PROMPT: For the entries below, count the lines containing "place" and give only that number.

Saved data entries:
···

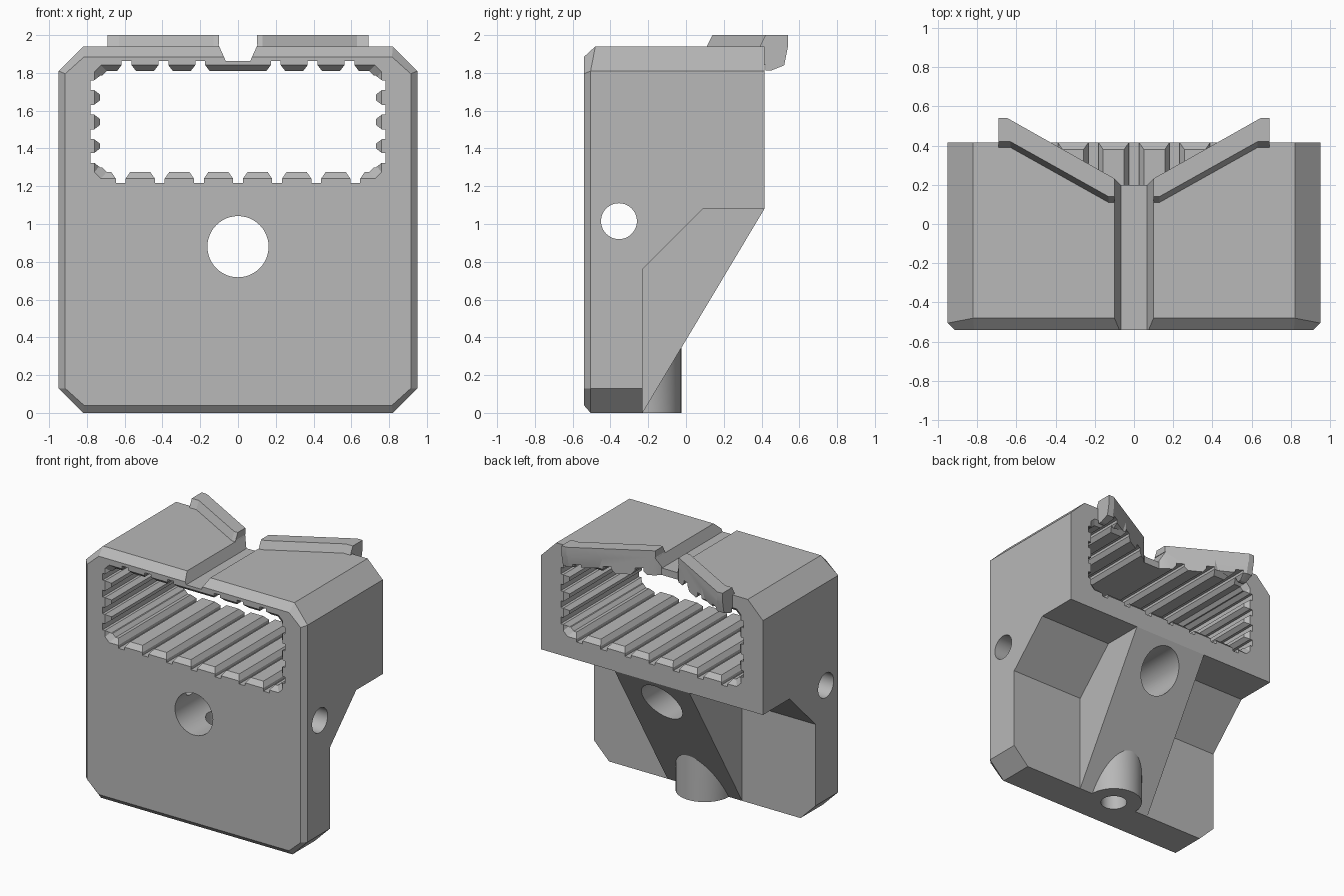
import bpy, bmesh, math

old = bpy.data.objects.get("Cube")
if old:
    bpy.data.objects.remove(old, do_unlink=True)

grey = bpy.data.materials.new("plain grey")
grey.use_nodes = True
COLOUR = (0.48, 0.48, 0.48, 1)
grey.diffuse_color = COLOUR
grey.node_tree.nodes["Principled BSDF"].inputs["Base Color"].default_value = COLOUR


def loft(name, rings):
    """Closed solid through rings of equal point count."""
    bm = bmesh.new()
    loops = [[bm.verts.new(p) for p in ring] for ring in rings]
    n = len(loops[0])
    for a, b in zip(loops, loops[1:]):
        for i in range(n):
            j = (i + 1) % n
            bm.faces.new((a[i], a[j], b[j], b[i]))
    bm.faces.new(loops[0])
    bm.faces.new(loops[-1])
    bmesh.ops.recalc_face_normals(bm, faces=bm.faces)
    mesh = bpy.data.meshes.new(name)
    bm.to_mesh(mesh)
    bm.free()
    mesh.materials.append(grey)
    obj = bpy.data.objects.new(name, mesh)
    bpy.context.collection.objects.link(obj)
    return obj


def prism(name, pts, axis, lo, hi):
    """Extrude a 2D profile along x, y or z."""
    place = {"x": lambda a, b, t: (t, a, b),
             "y": lambda a, b, t: (a, t, b),
             "z": lambda a, b, t: (a, b, t)}[axis]
    return loft(name, [[place(a, b, t) for a, b in pts] for t in (lo, hi)])


def rod(name, centre, r, axis, lo, hi, n=48):
    pts = [(centre[0] + r * math.cos(math.tau * i / n),
            centre[1] + r * math.sin(math.tau * i / n)) for i in range(n)]
    return prism(name, pts, axis, lo, hi)


def octagon(hx, z0, z1, cx, cz):
    """Rectangle in x and z with clipped corners."""
    return [(hx, z0 + cz), (hx, z1 - cz), (hx - cx, z1), (cx - hx, z1),
            (-hx, z1 - cz), (-hx, z0 + cz), (cx - hx, z0), (hx - cx, z0)]


def combine(target, tool, operation="DIFFERENCE"):
    mod = target.modifiers.new("shape", "BOOLEAN")
    mod.operation = operation
    mod.solver = "EXACT"
    mod.object = tool
    bpy.context.view_layer.objects.active = target
    bpy.ops.object.modifier_apply(modifier=mod.name)
    bpy.data.objects.remove(tool, do_unlink=True)


# Block with bevelled front edges, deeper along the top
FRONT, BACK = -0.54, 0.415
rim = octagon(0.95, 0, 1.94, 0.13, 0.13)
face = octagon(0.915, 0.04, 1.885, 0.1, 0.09)
body = loft("bracket_body", [
    [(x, FRONT, z) for x, z in face],
    [(x, -0.48 if z > 1.9 else -0.505, z) for x, z in rim],
    [(x, BACK, z) for x, z in rim]])

# Thin lower plate with a sloping central rib
for lo, hi in ((-1.1, -0.32), (0.32, 1.1)):
    combine(body, prism("side_relief", [(-0.23, -0.1), (-0.23, 0.76), (0.09, 1.08),
                                        (0.6, 1.08), (0.6, -0.1)], "x", lo, hi))
combine(body, prism("rib_slope", [(-0.29, -0.1), (BACK, 1.08), (0.6, 1.08),
                                  (0.6, -0.1)], "x", -1.2, 1.2))

# Screw boss under the rib
combine(body, rod("boss", (0, -0.23), 0.205, "z", 0, 0.36), "UNION")

# Raised wings spreading backwards in a V
for s in (-1, 1):
    rings = []
    for z, front, back in ((1.812, -0.03, -0.09), (1.84, -0.03, -0.02),
                           (1.94, -0.03, 0), (2.0, 0, 0)):
        pts = [(0.1, 0.235 + back), (0.64, 0.54 + back), (0.69, 0.54 + back),
               (0.69, 0.42 + front), (0.63, 0.42 + front),
               (0.13, 0.14 + front), (0.1, 0.14 + front)]
        rings.append([(s * x, y, z) for x, y in pts])
    combine(body, loft("wing", rings), "UNION")

# V opening in the roof behind the wings
combine(body, prism("v_opening", [(-0.72, 0.582), (-0.1, 0.232), (-0.07, 0.2),
                                  (0.07, 0.2), (0.1, 0.232), (0.72, 0.582)],
                    "z", 1.7, 2.1))

# Sight channel along the roof
combine(body, prism("roof_channel", [(-0.065, 1.864), (0.065, 1.864),
                                     (0.104, 1.95), (-0.104, 1.95)], "y", -0.7, 0.3))

# Window flared at both ends
inner = octagon(0.73, 1.275, 1.81, 0.035, 0.035)
outer = octagon(0.765, 1.235, 1.845, 0.035, 0.035)
combine(body, loft("window", [[(x, y, z) for x, z in ring] for y, ring in (
    (FRONT - 0.005, outer), (FRONT + 0.035, inner),
    (BACK - 0.035, inner), (BACK + 0.005, outer))]))

# Grip grooves: u runs across the groove, v into the wall
GROOVE = [(-0.05, -0.02), (-0.05, 0), (-0.026, 0.035), (-0.026, 0.058),
          (0.026, 0.058), (0.026, 0.035), (0.05, 0), (0.05, -0.02)]


def groove(to_xz):
    combine(body, prism("groove", [to_xz(u, v) for u, v in GROOVE], "y", -0.7, 0.7))


for k in range(-3, 4):
    groove(lambda u, v: (0.207 * k + u, 1.275 - v))
for s in (-1, 1):
    for x in (0.2, 0.395, 0.59):
        groove(lambda u, v: (s * x + u, 1.81 + 0.9 * v))
    for z in (1.35, 1.475, 1.605, 1.735):
        groove(lambda u, v: (s * (0.73 + 0.9 * v), z + u))

# Bored holes: front to back, side to side, and up through the boss
combine(body, rod("main_bore", (0, 0.88), 0.162, "y", -0.8, 0.8))
combine(body, rod("cross_bore", (-0.355, 1.015), 0.095, "x", -1.2, 1.2))
combine(body, rod("boss_bore", (0, -0.23), 0.095, "z", -0.2, 0.85))

# Smooth the bores, keep the machined edges sharp
bpy.ops.object.select_all(action="DESELECT")
body.select_set(True)
bpy.context.view_layer.objects.active = body
bpy.ops.object.shade_smooth_by_angle(angle=math.radians(20))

···

RESPONSE: 2